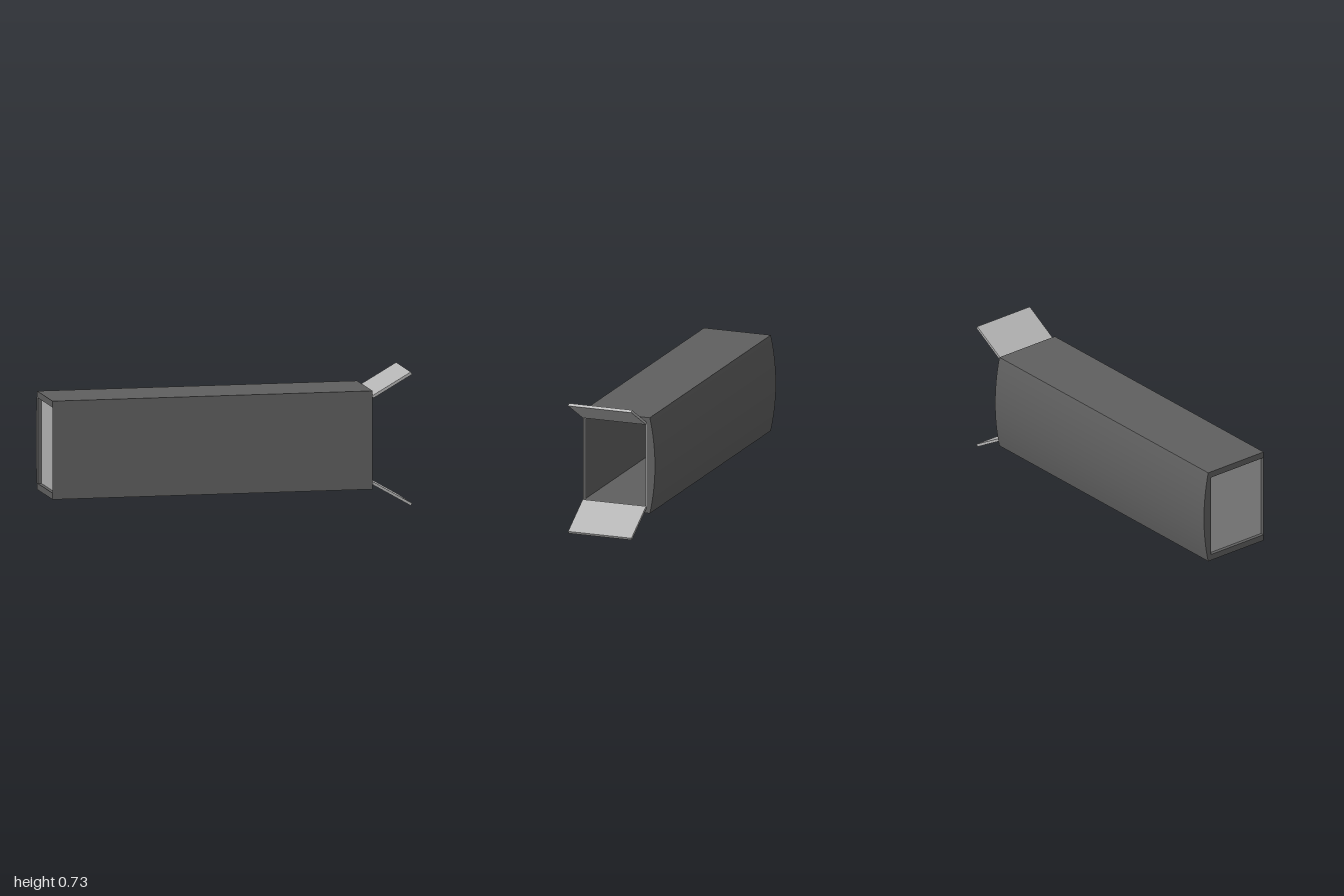
import * as THREE from 'three';

export function createModel() {
  const model = new THREE.Group();
  const dark = new THREE.MeshStandardMaterial({ color: 0x606060 });
  dark.name = 'dark grey';
  const light = new THREE.MeshStandardMaterial({ color: 0xb4b4b4 });
  light.name = 'light grey';

  const left = -1, right = 0.78;           // ends of the casing
  const bottom = 0.1, top = 0.64, mid = 0.37;
  const wall = 0.035, front = 0.21, back = -0.16, skin = 0.002;

  function add(name, geometry, material) {
    const mesh = new THREE.Mesh(geometry, material);
    mesh.name = name;
    model.add(mesh);
    return mesh;
  }
  function box(name, x0, x1, y0, y1, z0, z1, material) {
    const g = new THREE.BoxGeometry(x1 - x0, y1 - y0, z1 - z0);
    g.translate((x0 + x1) / 2, (y0 + y1) / 2, (z0 + z1) / 2);
    return add(name, g, material);
  }

  // Hollow casing: profile in (-z, y), with a bulged back, extruded along x
  const radius = (0.27 ** 2 + 0.03 ** 2) / 0.06;
  const half = Math.asin(0.27 / radius);
  const profile = new THREE.Shape();
  profile.moveTo(-front, bottom);
  profile.lineTo(0.18, bottom);
  profile.absarc(0.21 - radius, mid, radius, -half, half, false);
  profile.lineTo(-front, top);
  profile.closePath();
  const opening = new THREE.Path();
  opening.moveTo(-front + skin, bottom + wall);
  opening.lineTo(-front + skin, top - wall);
  opening.lineTo(-back, top - wall);
  opening.lineTo(-back, bottom + wall);
  opening.closePath();
  profile.holes.push(opening);
  const casing = new THREE.ExtrudeGeometry(profile, {
    depth: right - left, bevelEnabled: false, curveSegments: 32,
  });
  casing.rotateY(Math.PI / 2);
  casing.translate(left, 0, 0);
  add('casing', casing, dark);

  // Recessed panel closing the far end
  box('endPanel', left + 0.02, left + 0.035, bottom + wall, top - wall, back, front - skin, light);

  // Thin collar lining the open end
  const c0 = right - 0.025, c1 = right + 0.001, t = 0.004;
  box('collarBack', c0, c1, bottom + wall, top - wall, back, back + t, light);
  box('collarFront', c0, c1, bottom + wall, top - wall, front - skin - t, front - skin, light);

  // Pair of flaps splayed open at 30 degrees, mirrored about the mid height
  for (const side of [1, -1]) {
    const points = [[0.785, 0.6], [1, 0.724], [0.9925, 0.737], [0.7775, 0.613]]
      .map(([x, y]) => new THREE.Vector2(x, mid + side * (y - mid)));
    const flap = new THREE.ExtrudeGeometry(new THREE.Shape(points), {
      depth: front - back, bevelEnabled: false,
    });
    flap.translate(0, 0, back);
    add(side > 0 ? 'upperFlap' : 'lowerFlap', flap, light);
  }

  return model;
}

◆ ACTIVITY ◆
On how many lines above does the word "Shape" appear? Only the number should be given.

◆ FINISHED EXERCISE ◆
2